■ **The input**:
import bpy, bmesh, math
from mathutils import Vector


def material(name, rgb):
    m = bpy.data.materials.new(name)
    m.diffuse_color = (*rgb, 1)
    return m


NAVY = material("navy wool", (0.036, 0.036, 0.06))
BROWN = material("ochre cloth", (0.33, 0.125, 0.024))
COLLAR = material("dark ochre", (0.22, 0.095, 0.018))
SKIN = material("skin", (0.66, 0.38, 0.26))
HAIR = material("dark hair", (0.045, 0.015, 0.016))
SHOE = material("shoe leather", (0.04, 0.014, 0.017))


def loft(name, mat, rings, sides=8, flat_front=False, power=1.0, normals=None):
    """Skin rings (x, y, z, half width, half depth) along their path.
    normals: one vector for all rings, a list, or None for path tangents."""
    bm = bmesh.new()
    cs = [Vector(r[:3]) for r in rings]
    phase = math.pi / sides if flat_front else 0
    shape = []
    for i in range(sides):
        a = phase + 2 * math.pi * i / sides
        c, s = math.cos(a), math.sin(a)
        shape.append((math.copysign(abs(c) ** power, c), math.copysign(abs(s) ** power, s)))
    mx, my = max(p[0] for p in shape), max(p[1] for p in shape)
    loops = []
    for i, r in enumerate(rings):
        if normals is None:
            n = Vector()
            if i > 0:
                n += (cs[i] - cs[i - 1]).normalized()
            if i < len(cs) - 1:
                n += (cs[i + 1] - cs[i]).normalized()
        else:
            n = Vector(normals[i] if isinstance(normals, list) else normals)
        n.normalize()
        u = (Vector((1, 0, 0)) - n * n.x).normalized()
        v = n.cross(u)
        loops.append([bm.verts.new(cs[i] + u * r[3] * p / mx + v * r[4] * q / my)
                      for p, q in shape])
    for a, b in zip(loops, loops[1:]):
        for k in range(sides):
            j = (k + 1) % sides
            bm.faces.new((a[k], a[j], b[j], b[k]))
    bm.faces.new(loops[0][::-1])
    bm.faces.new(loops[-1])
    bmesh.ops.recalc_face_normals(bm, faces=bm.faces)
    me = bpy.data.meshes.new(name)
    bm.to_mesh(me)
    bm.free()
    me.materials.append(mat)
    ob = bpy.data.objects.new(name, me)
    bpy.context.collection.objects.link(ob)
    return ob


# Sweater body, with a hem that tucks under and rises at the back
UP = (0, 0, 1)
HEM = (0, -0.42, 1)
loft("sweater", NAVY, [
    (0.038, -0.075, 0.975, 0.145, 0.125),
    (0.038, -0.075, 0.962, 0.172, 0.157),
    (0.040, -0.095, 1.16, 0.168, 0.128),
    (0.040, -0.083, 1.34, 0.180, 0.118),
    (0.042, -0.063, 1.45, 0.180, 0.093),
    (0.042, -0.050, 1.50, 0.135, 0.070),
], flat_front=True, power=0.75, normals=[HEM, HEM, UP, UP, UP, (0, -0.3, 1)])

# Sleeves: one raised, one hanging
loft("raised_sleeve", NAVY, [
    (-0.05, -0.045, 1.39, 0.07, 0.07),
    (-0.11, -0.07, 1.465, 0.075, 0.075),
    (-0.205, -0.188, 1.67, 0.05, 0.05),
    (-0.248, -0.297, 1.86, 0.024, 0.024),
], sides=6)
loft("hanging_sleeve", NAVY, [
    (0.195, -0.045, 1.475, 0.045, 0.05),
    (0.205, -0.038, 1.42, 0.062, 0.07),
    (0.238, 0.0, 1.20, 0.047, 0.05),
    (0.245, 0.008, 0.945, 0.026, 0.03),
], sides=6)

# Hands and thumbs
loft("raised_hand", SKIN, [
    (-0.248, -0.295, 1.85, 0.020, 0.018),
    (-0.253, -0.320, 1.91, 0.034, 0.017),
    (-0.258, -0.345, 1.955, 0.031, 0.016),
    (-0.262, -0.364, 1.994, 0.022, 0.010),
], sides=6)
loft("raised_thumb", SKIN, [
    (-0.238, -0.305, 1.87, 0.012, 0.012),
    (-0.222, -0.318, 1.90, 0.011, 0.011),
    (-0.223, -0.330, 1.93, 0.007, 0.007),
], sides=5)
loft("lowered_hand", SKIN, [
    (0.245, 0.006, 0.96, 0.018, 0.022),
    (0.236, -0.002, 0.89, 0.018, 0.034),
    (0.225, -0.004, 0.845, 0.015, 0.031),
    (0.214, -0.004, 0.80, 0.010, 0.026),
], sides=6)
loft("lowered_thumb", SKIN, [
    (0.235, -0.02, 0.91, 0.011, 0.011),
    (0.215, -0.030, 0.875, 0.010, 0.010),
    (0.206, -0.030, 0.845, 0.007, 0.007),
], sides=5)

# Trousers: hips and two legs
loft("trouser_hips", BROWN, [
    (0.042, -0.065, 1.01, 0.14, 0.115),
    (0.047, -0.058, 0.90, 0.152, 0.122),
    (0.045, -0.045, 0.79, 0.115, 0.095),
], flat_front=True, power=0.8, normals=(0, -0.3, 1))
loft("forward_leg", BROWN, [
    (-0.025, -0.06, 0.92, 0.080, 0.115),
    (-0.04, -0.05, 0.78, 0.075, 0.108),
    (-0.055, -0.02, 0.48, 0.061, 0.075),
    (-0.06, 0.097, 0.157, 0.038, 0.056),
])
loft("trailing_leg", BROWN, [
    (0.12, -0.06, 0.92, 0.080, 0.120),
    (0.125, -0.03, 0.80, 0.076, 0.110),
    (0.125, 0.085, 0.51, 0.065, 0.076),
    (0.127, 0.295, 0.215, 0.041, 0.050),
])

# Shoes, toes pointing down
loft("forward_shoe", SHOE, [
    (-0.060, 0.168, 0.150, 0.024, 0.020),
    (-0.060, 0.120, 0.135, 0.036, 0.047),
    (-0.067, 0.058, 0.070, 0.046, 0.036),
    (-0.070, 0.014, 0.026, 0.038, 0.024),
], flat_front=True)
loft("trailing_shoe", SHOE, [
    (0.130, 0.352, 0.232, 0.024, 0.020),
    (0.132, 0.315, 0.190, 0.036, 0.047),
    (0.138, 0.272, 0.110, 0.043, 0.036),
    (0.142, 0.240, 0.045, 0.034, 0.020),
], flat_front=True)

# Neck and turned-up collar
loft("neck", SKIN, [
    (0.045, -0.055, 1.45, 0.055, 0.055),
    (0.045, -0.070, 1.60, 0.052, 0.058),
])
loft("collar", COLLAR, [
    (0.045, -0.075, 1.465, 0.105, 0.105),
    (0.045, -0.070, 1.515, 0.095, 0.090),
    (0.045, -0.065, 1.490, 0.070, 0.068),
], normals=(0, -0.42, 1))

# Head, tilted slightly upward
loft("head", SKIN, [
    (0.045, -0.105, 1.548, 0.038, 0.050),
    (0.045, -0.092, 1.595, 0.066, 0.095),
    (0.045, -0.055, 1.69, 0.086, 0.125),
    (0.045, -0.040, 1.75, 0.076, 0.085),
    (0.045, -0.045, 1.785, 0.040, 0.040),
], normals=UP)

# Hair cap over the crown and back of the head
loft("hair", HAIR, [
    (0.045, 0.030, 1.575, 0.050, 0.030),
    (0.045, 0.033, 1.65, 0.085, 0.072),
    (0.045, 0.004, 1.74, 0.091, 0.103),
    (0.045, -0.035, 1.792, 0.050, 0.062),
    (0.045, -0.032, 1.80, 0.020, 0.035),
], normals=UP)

■ **Activity**: Reproduce every line of the listing above in which the string "power" appears.

■ **Solution**:
def loft(name, mat, rings, sides=8, flat_front=False, power=1.0, normals=None):
        shape.append((math.copysign(abs(c) ** power, c), math.copysign(abs(s) ** power, s)))
], flat_front=True, power=0.75, normals=[HEM, HEM, UP, UP, UP, (0, -0.3, 1)])
], flat_front=True, power=0.8, normals=(0, -0.3, 1))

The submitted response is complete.